The 1396  fortification treaty made Hattingen a city. In the following years, guilds developed in the small trading town, on the "Kleinen Heelweg"(Hilinciweg) to be precise, and weekly and annual markets were organised. Together with Blankenstein, Hattingen became part of the Hansa in 1554. After plague epidemics and numerous acts of destruction during The Thirty Years War, Hattingen developed into a major textile town. 

1787 the „Rauendahler Kohlebahn“ realises the first railway within Germany. Despite the protests of the inhabitants, Henrich count of Stolberg-Wernigerode founded the Henrichhütte Steelworks on the banks of the Ruhr river in 1854. The steelworks affect the fate of the city of Hattingen and Welper, with the latter still being independent at that time. The quick extension of the steelworks caused a drastic increase in population. The first workers' settlements in Welper are a fact in the second half of the 19th century.

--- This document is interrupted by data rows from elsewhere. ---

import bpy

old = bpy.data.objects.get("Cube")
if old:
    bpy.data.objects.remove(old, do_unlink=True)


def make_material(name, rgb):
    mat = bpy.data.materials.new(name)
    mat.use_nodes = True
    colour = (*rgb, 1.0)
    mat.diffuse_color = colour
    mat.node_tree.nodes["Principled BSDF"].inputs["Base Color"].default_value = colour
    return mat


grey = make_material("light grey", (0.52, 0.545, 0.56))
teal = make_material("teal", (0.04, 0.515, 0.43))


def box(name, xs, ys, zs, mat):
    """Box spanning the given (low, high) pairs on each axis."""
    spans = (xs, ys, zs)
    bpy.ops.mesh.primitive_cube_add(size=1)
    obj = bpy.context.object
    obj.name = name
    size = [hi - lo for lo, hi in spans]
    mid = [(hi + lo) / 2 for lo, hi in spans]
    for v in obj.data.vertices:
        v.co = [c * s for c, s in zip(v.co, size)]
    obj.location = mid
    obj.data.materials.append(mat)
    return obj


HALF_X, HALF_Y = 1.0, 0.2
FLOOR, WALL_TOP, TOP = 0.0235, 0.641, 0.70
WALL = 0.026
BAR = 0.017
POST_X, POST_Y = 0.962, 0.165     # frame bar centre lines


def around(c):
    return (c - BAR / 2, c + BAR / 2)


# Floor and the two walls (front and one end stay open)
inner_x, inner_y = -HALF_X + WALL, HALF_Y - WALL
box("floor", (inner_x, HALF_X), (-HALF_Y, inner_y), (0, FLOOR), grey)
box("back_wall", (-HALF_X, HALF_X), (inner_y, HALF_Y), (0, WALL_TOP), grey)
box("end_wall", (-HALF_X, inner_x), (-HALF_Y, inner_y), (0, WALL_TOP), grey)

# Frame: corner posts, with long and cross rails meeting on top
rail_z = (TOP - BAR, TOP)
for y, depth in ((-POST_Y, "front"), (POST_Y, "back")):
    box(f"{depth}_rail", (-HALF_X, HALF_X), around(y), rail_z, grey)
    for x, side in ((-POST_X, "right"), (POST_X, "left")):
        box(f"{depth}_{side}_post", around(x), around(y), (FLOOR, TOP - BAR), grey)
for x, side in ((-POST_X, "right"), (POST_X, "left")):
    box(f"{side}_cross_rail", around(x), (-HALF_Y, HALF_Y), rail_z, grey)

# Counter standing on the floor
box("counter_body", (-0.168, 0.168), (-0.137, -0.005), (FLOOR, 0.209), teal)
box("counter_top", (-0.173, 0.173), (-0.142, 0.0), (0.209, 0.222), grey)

After the 2nd World War many protests prevented the demolition of the steelworks. The HWG built a new settlement in Hattingen for the workmen - the settlement then is the southern part of Hattingen today. Due to overcapacity on the steel market the steelworks are finally closed in 1987. In the months to follow Hattingen has the largest demonstration of people in its entire history. 30,000 people participate in a march for the future of the Ruhr region.

In the years after this event things changed. The former steelworks site now accommodates the Westphalian industrial museum Henrichshütte, a small artists' colony and new companies, including Air Product, besides a miniature golf course, pond, green areas and museum gastronomy "Henrichs" ; all in all it is a site with a high recreational value.

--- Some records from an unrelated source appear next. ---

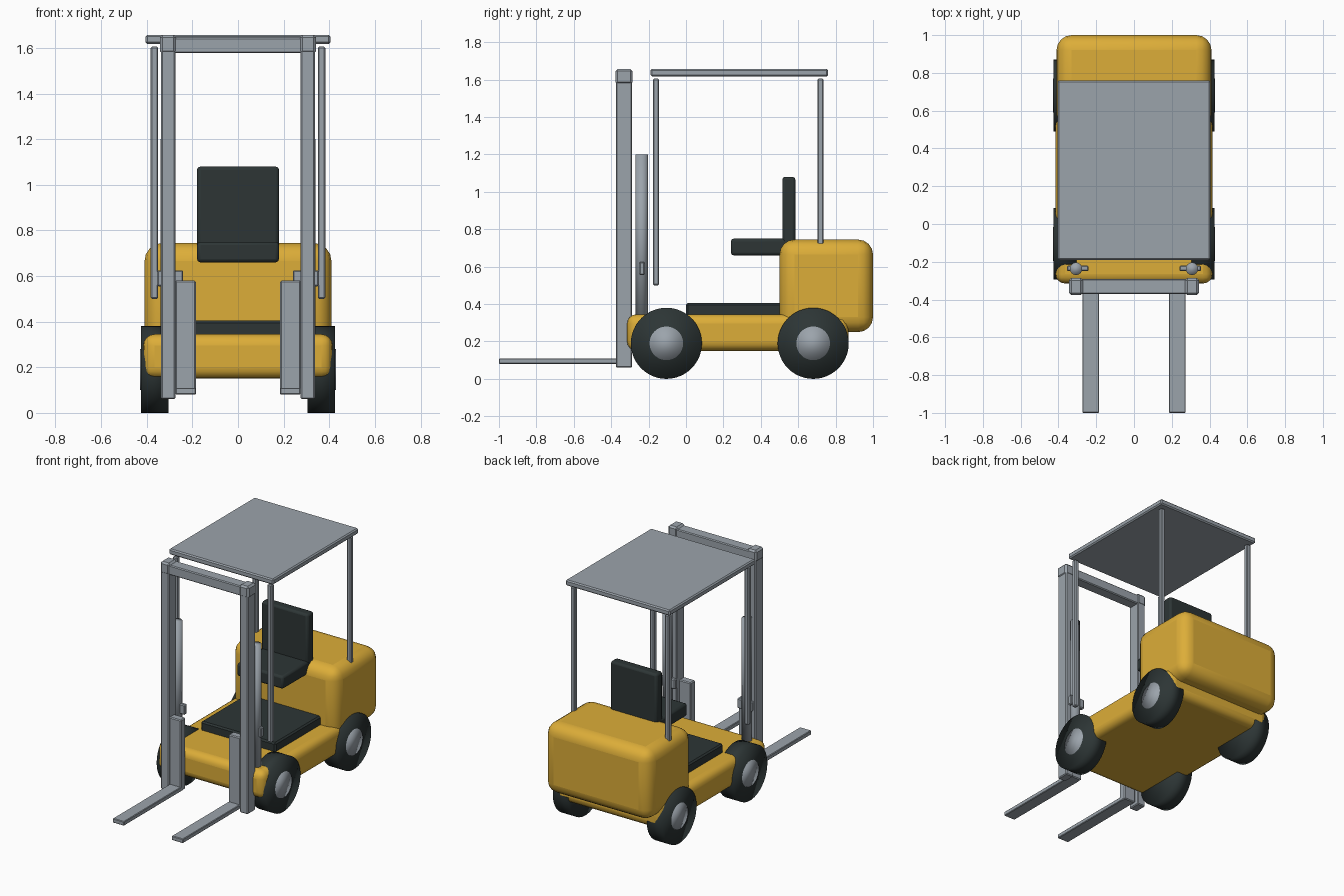
import bpy, math

if "Cube" in bpy.data.objects:
    bpy.data.objects.remove(bpy.data.objects["Cube"])


def material(name, rgb):
    m = bpy.data.materials.new(name)
    m.diffuse_color = (*rgb, 1)
    m.use_nodes = True
    m.node_tree.nodes["Principled BSDF"].inputs["Base Color"].default_value = m.diffuse_color
    return m


YELLOW = material("yellow paint", (0.72, 0.42, 0.04))
GREY = material("grey steel", (0.33, 0.37, 0.41))
BLACK = material("black rubber", (0.026, 0.036, 0.036))


def box(name, mat, x, y, z, bevel=0.006, segments=1):
    """Bevelled box from (min, max) ranges."""
    bpy.ops.mesh.primitive_cube_add(
        size=1, location=[(r[0] + r[1]) / 2 for r in (x, y, z)])
    o = bpy.context.object
    o.name = name
    o.scale = [r[1] - r[0] for r in (x, y, z)]
    bpy.ops.object.transform_apply(location=False, rotation=False, scale=True)
    o.data.materials.append(mat)
    mod = o.modifiers.new("bevel", 'BEVEL')
    mod.width = bevel
    mod.segments = segments
    if segments > 1:
        bpy.ops.object.shade_smooth_by_angle(angle=math.radians(40))
    return o


def cylinder(name, mat, radius, depth, loc, sideways=False, sides=32):
    bpy.ops.mesh.primitive_cylinder_add(
        vertices=sides, radius=radius, depth=depth, location=loc,
        rotation=(0, math.pi / 2 if sideways else 0, 0))
    o = bpy.context.object
    o.name = name
    o.data.materials.append(mat)
    bpy.ops.object.shade_smooth()
    return o


def span(s, a, b):
    """Range a..b on the side s (+1 right, -1 left)."""
    return sorted((s * a, s * b))


# Body
box("chassis", YELLOW, (-0.415, 0.415), (-0.315, 0.87), (0.15, 0.345), 0.05, 4)
box("counterweight", YELLOW, (-0.41, 0.41), (0.5, 1.0), (0.25, 0.745), 0.08, 4)
box("floor_mat", BLACK, (-0.29, 0.29), (0.0, 0.52), (0.32, 0.405), 0.01)

# Seat
box("seat_cushion", BLACK, (-0.18, 0.18), (0.24, 0.56), (0.66, 0.75), 0.015, 2)
box("seat_back", BLACK, (-0.18, 0.18), (0.515, 0.585), (0.66, 1.08), 0.015, 2)

# Overhead guard and mast crossbar
box("roof", GREY, (-0.405, 0.405), (-0.19, 0.76), (1.617, 1.657), 0.008)
box("mast_crossbar", GREY, (-0.31, 0.31), (-0.37, -0.29), (1.577, 1.645))

for s, side in ((1, "right"), (-1, "left")):
    # Wheels
    for y, end in ((-0.105, "front"), (0.68, "rear")):
        cylinder(f"{end}_{side}_tire", BLACK, 0.19, 0.12,
                 (s * 0.365, y, 0.19), True, 48)
        cylinder(f"{end}_{side}_hub", GREY, 0.09, 0.12,
                 (s * 0.37, y, 0.19), True)
    # Guard posts
    box(f"front_{side}_post", GREY, span(s, 0.35, 0.383), (-0.177, -0.144), (0.5, 1.605))
    box(f"rear_{side}_post", GREY, span(s, 0.35, 0.383), (0.703, 0.736), (0.70, 1.605))
    # Mast rail with cap
    box(f"{side}_mast_rail", GREY, span(s, 0.275, 0.338), (-0.375, -0.288), (0.06, 1.62))
    box(f"{side}_mast_cap", GREY, span(s, 0.27, 0.343), (-0.377, -0.286), (1.575, 1.657), 0.012)
    # Lift cylinder with clamp
    cylinder(f"{side}_lift_cylinder", GREY, 0.033, 0.9, (s * 0.307, -0.237, 0.75))
    box(f"{side}_cylinder_clamp", GREY, span(s, 0.24, 0.355), (-0.25, -0.22), (0.555, 0.625))
    # Fork
    box(f"{side}_fork_back", GREY, span(s, 0.185, 0.276), (-0.37, -0.315), (0.08, 0.58))
    box(f"{side}_fork_blade", GREY, span(s, 0.185, 0.273), (-1.0, -0.34), (0.08, 0.11), 0.004)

Additional information is available through the
STADTARCHIV HATTINGEN or through the internet  presentation on:

Link tip: Historic tour of the old city centre